## WORK INSTRUCTIONS
Set down, please, exactly the lines below that run from the line with "s, t = math.cos(a), math.sin(a)" to the line with "side = t.cross(V((0, 0, 1))).normalized()", both lines included.

(Dataset records)

::::::::::

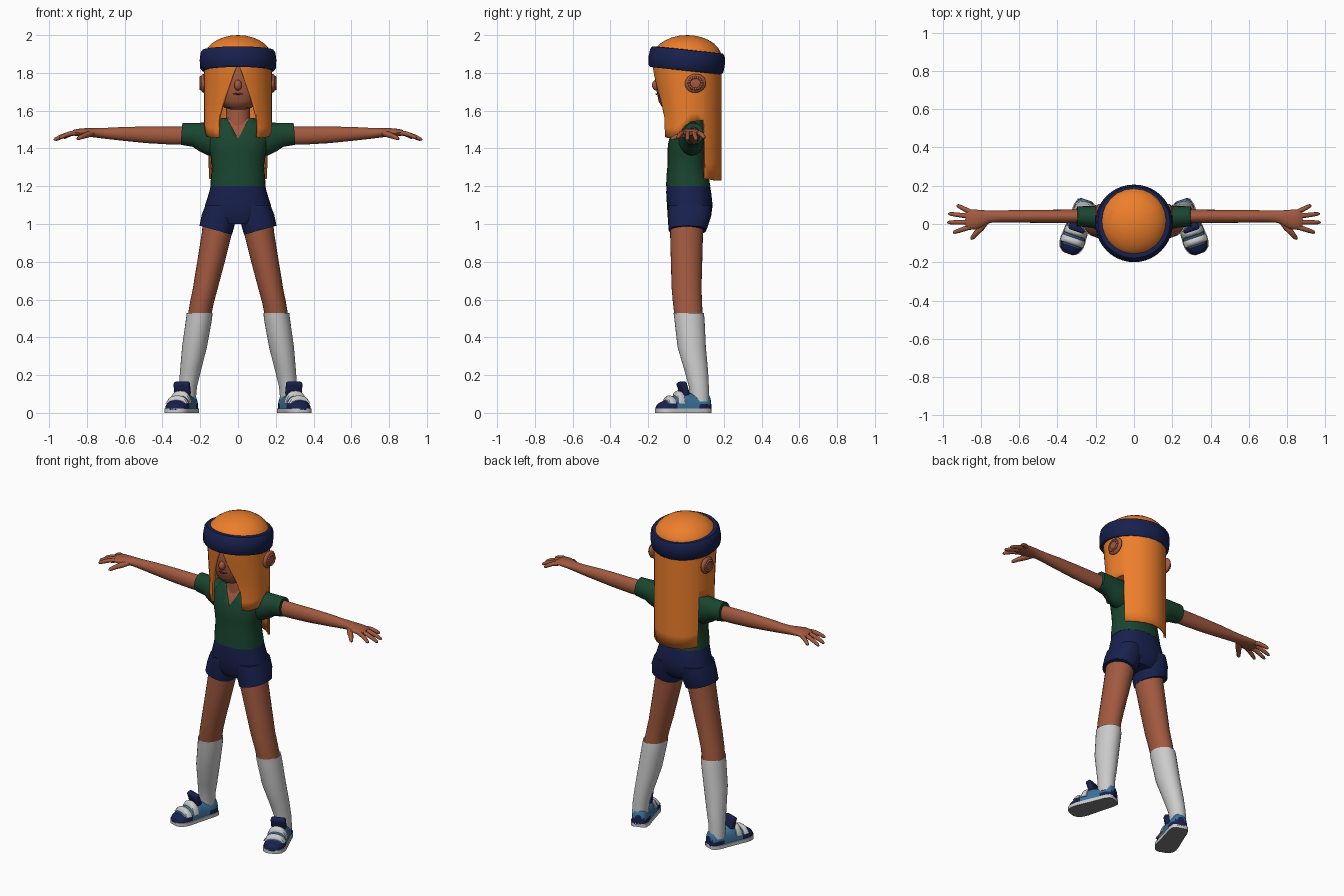
import bpy, bmesh, math
from mathutils import Vector as V, Matrix

if "Cube" in bpy.data.objects:
    bpy.data.objects.remove(bpy.data.objects["Cube"])

COL = dict(skin=(.36, .1, .05), hair=(.85, .21, .025), navy=(.009, .015, .075), green=(.01, .06, .03),
           blue=(.045, .17, .33), white=(.8, .8, .8), dark=(.12, .03, .018), grey=(.2, .2, .2))
MATS = {}
for key, c in COL.items():
    MATS[key] = bpy.data.materials.new(key)
    MATS[key].diffuse_color = (*c, 1)


def finish(name, bm, cols, mirror=False, angle=45, pick=None, mat=None):
    """Turn a bmesh into a shaded, coloured object; pick(face centre) chooses the colour."""
    bmesh.ops.recalc_face_normals(bm, faces=bm.faces)
    for f in bm.faces:
        f.smooth = True
        if pick:
            f.material_index = pick(f.calc_center_median())
    if mat:
        bm.transform(mat)
    me = bpy.data.meshes.new(name)
    bm.to_mesh(me)
    bm.free()
    me.set_sharp_from_angle(angle=math.radians(angle))
    for c in cols.split():
        me.materials.append(MATS[c])
    ob = bpy.data.objects.new(name, me)
    bpy.context.collection.objects.link(ob)
    if mirror:
        m = ob.modifiers.new("mirror", 'MIRROR')
        m.use_mirror_merge = False
    return ob


def ring(c, u, v, n=28, p=2):
    """Superellipse ring around c spanned by u and v."""
    out = []
    for i in range(n):
        a = 2 * math.pi * i / n
        s, t = math.cos(a), math.sin(a)
        out.append(V(c) + V(u) * math.copysign(abs(s) ** (2 / p), s) + V(v) * math.copysign(abs(t) ** (2 / p), t))
    return out


def loft(name, rings, cols, caps=True, **kw):
    bm = bmesh.new()
    vs = [[bm.verts.new(p) for p in r] for r in rings]
    n = len(vs[0])
    for a, b in zip(vs, vs[1:]):
        for i in range(n):
            bm.faces.new((a[i], a[(i + 1) % n], b[(i + 1) % n], b[i]))
    if caps:
        bm.faces.new(vs[0])
        bm.faces.new(vs[-1])
    return finish(name, bm, cols, **kw)


def stack(rows, p=2, shrink=0):
    """Horizontal rings from rows of (z, x centre, y centre, x radius, y radius)."""
    return [ring((x, y, z), (rx - shrink, 0, 0), (0, ry - shrink, 0), p=p) for z, x, y, rx, ry in rows]


def tube(name, rows, cols, n=20, **kw):
    """Tube through rows of (x, y, z, side radius, up radius)."""
    pts = [V(r[:3]) for r in rows]
    rings = []
    for i, r in enumerate(rows):
        t = (pts[min(i + 1, len(pts) - 1)] - pts[max(i - 1, 0)]).normalized()
        side = t.cross(V((0, 0, 1))).normalized()
        rings.append(ring(pts[i], side * r[3], side.cross(t) * r[4], n))
    return loft(name, rings, cols, **kw)


def ball(name, c, r, cols, rot=0, **kw):
    bm = bmesh.new()
    bmesh.ops.create_uvsphere(bm, u_segments=24, v_segments=16, radius=1)
    bm.transform(Matrix.Translation(c) @ Matrix.Rotation(rot, 4, 'X') @ Matrix.Diagonal((*r, 1)))
    return finish(name, bm, cols, **kw)


# Head, face and neck
loft("head", stack([(1.605, 0, -.06, .03, .03), (1.615, 0, -.05, .07, .075), (1.65, 0, -.03, .115, .115),
                    (1.7, 0, -.01, .145, .145), (1.76, 0, 0, .155, .16), (1.85, 0, 0, .155, .16),
                    (1.92, 0, .01, .12, .12)]), "skin")
ball("nose", (0, -.158, 1.735), (.02, .022, .028), "skin")
tube("mouth", [(-.05, -.136, 1.69, .004, .004), (0, -.157, 1.688, .005, .004), (.05, -.136, 1.69, .004, .004)], "dark", n=8)
loft("neck", stack([(1.48, 0, .01, .085, .07), (1.54, 0, .01, .065, .065), (1.66, 0, .01, .062, .065)]), "skin")
ball("ear", (.182, .05, 1.745), (.02, .056, .05), "skin", rot=.2, mirror=True)
bm = bmesh.new()
for i in range(0, 20):
    a = i * math.pi / 10
    m = Matrix.Translation((.197, .05 + .034 * math.cos(a), 1.745 + .03 * math.sin(a)))
    bmesh.ops.create_icosphere(bm, subdivisions=1, radius=.009, matrix=m)
finish("ear_rim", bm, "skin", mirror=True)

# Hair: one polar sheet whose lower edge follows the cut (angle from the front, edge height)
cut = [(0, 1.85), (8, 1.79), (17, 1.71), (26, 1.64), (33, 1.56), (35, 1.46), (45, 1.455), (58, 1.46), (70, 1.465),
       (82, 1.5), (95, 1.54), (108, 1.545), (119, 1.55), (121, 1.24), (135, 1.235), (150, 1.23), (165, 1.23), (180, 1.23)]
cols_ = cut + [(360 - a, z) for a, z in reversed(cut[1:-1])]
bm = bmesh.new()
top = bm.verts.new((0, .008, 2))
columns = []
for deg, low in cols_:
    a = math.radians(deg)
    col = []
    for i in range(1, 8):
        t = i * math.pi / 14
        col.append((math.sin(t), 1.88 + .12 * math.cos(t)))
    col += [(1, 1.88 + (low - 1.88) * k / 8) for k in range(1, 9)]
    vs = []
    for r, z in col:
        y = -.183 * math.cos(a) * r
        if y < 0:
            y *= 1 - .22 * min(1, max(0, 1.83 - z) / .25)
        vs.append(bm.verts.new((.18 * math.sin(a) * r, y + .006, z)))
    columns.append(vs)
for i, a in enumerate(columns):
    b = columns[(i + 1) % len(columns)]
    bm.faces.new((top, a[0], b[0]))
    for k in range(len(a) - 1):
        bm.faces.new((a[k], a[k + 1], b[k + 1], b[k]))
hair = finish("hair", bm, "hair", angle=60)
sol = hair.modifiers.new("thickness", 'SOLIDIFY')
sol.thickness, sol.offset = .014, -1

# Headband, tilted down towards the back
prof = [(-.055, .172), (-.057, .19), (-.045, .2), (0, .203), (.04, .198), (.053, .188), (.055, .165)]
loft("headband", [ring((0, 0, z), (r, 0, 0), (0, r, 0), 40) for z, r in prof], "navy", caps=False,
     mat=Matrix.Translation((0, .004, 1.868)) @ Matrix.Rotation(math.radians(-6), 4, 'X'))

# Shirt with a V neck cut through to the chest
torso = [(1.2, 0, .012, .147, .117), (1.25, 0, .008, .143, .112), (1.31, 0, .005, .138, .103),
         (1.37, 0, .008, .147, .106), (1.42, 0, .012, .16, .108), (1.47, 0, .016, .165, .1),
         (1.51, 0, .02, .15, .087), (1.54, 0, .023, .125, .075), (1.56, 0, .023, .09, .068)]
shirt = loft("shirt", stack(torso, 2.3), "green")
loft("chest", stack(torso[3:], 2.3, .005), "skin")
cutter = loft("neck_cutter", [[V((-.085, y, 1.61)), V((.085, y, 1.61)), V((0, y, 1.45))] for y in (-.25, .0)], "green")
cutter.hide_render = True
cutter.hide_viewport = True
bo = shirt.modifiers.new("neckline", 'BOOLEAN')
bo.operation, bo.object = 'DIFFERENCE', cutter
tube("sleeve", [(.1, .025, 1.452, .07, .09), (.15, .03, 1.452, .068, .09), (.19, .035, 1.462, .062, .077),
                (.23, .038, 1.472, .056, .064), (.298, .04, 1.477, .052, .058)], "green", mirror=True)

# Arms, palms and fingers
tube("arm", [(.25, .04, 1.467, .036, .048), (.36, .04, 1.468, .035, .047), (.48, .04, 1.472, .034, .044),
             (.6, .04, 1.477, .033, .037), (.7, .04, 1.48, .031, .029), (.755, .038, 1.483, .032, .025),
             (.79, .032, 1.485, .042, .023), (.83, .024, 1.486, .052, .02), (.865, .022, 1.483, .053, .017),
             (.88, .022, 1.481, .045, .01)], "skin", mirror=True)
for name, y0, x1, y1, z1 in (("little_finger", .063, .925, .098, 1.455), ("ring_finger", .04, .97, .054, 1.445),
                             ("middle_finger", .01, .975, .008, 1.445), ("index_finger", -.015, .945, -.045, 1.455)):
    rows = []
    for t, r, lift in ((0, .013, 0), (.35, .0125, .006), (.7, .0115, .005), (.93, .009, .001), (1, .004, 0)):
        rows.append((.855 + (x1 - .855) * t, y0 + (y1 - y0) * t, 1.483 + (z1 - 1.483) * t + lift, r, r))
    tube(name, rows, "skin", n=12, mirror=True)
tube("thumb", [(.775, .015, 1.48, .018, .016), (.8, -.02, 1.472, .018, .016), (.825, -.048, 1.463, .014, .013),
               (.845, -.072, 1.453, .011, .01), (.851, -.08, 1.449, .004, .004)], "skin", n=12, mirror=True)

# Shorts
loft("shorts", stack([(1.21, 0, .012, .143, .114), (1.17, 0, .014, .152, .119), (1.1, 0, .02, .174, .121),
                      (1.04, 0, .018, .185, .115), (1.0, 0, .012, .13, .09)], 2.3), "navy")
loft("shorts_leg", [ring((x, y, z), (rx, 0, t), (0, ry, 0), p=2.3) for x, y, z, rx, ry, t in
                    ((.092, .02, 1.1, .08, .115, 0), (.1, .018, 1.04, .092, .115, .01),
                     (.118, .008, .967, .086, .1, .024))], "navy", mirror=True)

# Legs and socks
loft("leg", stack([(1.02, .105, .005, .08, .088), (.95, .112, .003, .08, .087), (.8, .143, .003, .073, .083),
                   (.66, .173, .003, .066, .079), (.58, .192, .008, .063, .077), (.5, .206, .015, .062, .074)]),
     "skin", mirror=True)
loft("sock", stack([(.52, .203, .014, .06, .07), (.53, .203, .014, .068, .08), (.5, .206, .018, .069, .08),
                    (.35, .23, .03, .066, .075), (.22, .252, .055, .055, .062), (.14, .265, .068, .048, .053),
                    (.06, .27, .073, .046, .05)]), "white", mirror=True)

# Shoes, built pointing at -y and then turned outwards
turn = Matrix.Translation((.293, -.008, 0)) @ Matrix.Rotation(math.radians(19), 4, 'Z')
shape = [(.142, .025, .075), (.132, .042, .1), (.1, .051, .112), (.05, .053, .1), (0, .056, .112), (-.04, .059, .1),
         (-.08, .062, .078), (-.11, .06, .066), (-.135, .05, .055), (-.15, .034, .045), (-.156, .02, .035)]


def arch(y, w, h):
    """Domed cross-section with a flat bottom."""
    pts = ring((0, y, .015), (w, 0, 0), (0, 0, h - .015), 24, 2.5)
    return [V((p.x, p.y, max(p.z, .015))) for p in pts]


def girth(y):
    for (a, w, h), (b, w2, h2) in zip(shape, shape[1:]):
        if b <= y <= a:
            t = (a - y) / (a - b)
            return w + (w2 - w) * t, h + (h2 - h) * t


fine = [.142 - .298 * i / 40 for i in range(41)]
loft("shoe_upper", [arch(y, *girth(max(y, -.1559))) for y in fine], "blue navy", mirror=True, mat=turn,
     pick=lambda c: int(c.y < -.115 or c.z < .05 and (c.y < -.06 or c.y > .07)))
edge = [V((w + .005, y, 0)) for y, w, h in shape] + [V((-w - .005, y, 0)) for y, w, h in reversed(shape)]
loft("shoe_sole", [[p + V((0, 0, z)) for p in edge] for z in (0, .022)], "white grey", mirror=True, mat=turn,
     pick=lambda c: int(c.z < .005))
for k, y in enumerate((-.085, -.035)):
    w, h = girth(y)
    rows = [arch(y + d, w * s, h + e) for d, s, e in ((-.021, .9, -.01), (-.017, 1.03, .008), (-.006, 1.05, .016),
                                                      (.006, 1.05, .016), (.017, 1.03, .01), (.021, .9, -.005))]
    for r in rows:
        for p in r:
            p.z = max(p.z, .05)
    loft(f"shoe_strap_{k + 1}", rows, "white", mirror=True, mat=turn)
bm = bmesh.new()
bmesh.ops.create_cube(bm, size=1)
bm.transform(Matrix.Translation((0, -.008, .128)) @ Matrix.Rotation(.3, 4, 'X') @ Matrix.Diagonal((.088, .035, .075, 1)))
bmesh.ops.bevel(bm, geom=bm.edges[:], offset=.012, segments=3, affect='EDGES', profile=.5)
finish("shoe_tongue", bm, "navy", mirror=True, mat=turn)

for m in bpy.data.materials:
    if m.users and not m.is_grease_pencil:
        m.use_nodes = True
        m.node_tree.nodes["Principled BSDF"].inputs["Base Color"].default_value = m.diffuse_color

::::::::::

## PROBLEM SOLUTION
        s, t = math.cos(a), math.sin(a)
        out.append(V(c) + V(u) * math.copysign(abs(s) ** (2 / p), s) + V(v) * math.copysign(abs(t) ** (2 / p), t))
    return out


def loft(name, rings, cols, caps=True, **kw):
    bm = bmesh.new()
    vs = [[bm.verts.new(p) for p in r] for r in rings]
    n = len(vs[0])
    for a, b in zip(vs, vs[1:]):
        for i in range(n):
            bm.faces.new((a[i], a[(i + 1) % n], b[(i + 1) % n], b[i]))
    if caps:
        bm.faces.new(vs[0])
        bm.faces.new(vs[-1])
    return finish(name, bm, cols, **kw)


def stack(rows, p=2, shrink=0):
    """Horizontal rings from rows of (z, x centre, y centre, x radius, y radius)."""
    return [ring((x, y, z), (rx - shrink, 0, 0), (0, ry - shrink, 0), p=p) for z, x, y, rx, ry in rows]


def tube(name, rows, cols, n=20, **kw):
    """Tube through rows of (x, y, z, side radius, up radius)."""
    pts = [V(r[:3]) for r in rows]
    rings = []
    for i, r in enumerate(rows):
        t = (pts[min(i + 1, len(pts) - 1)] - pts[max(i - 1, 0)]).normalized()
        side = t.cross(V((0, 0, 1))).normalized()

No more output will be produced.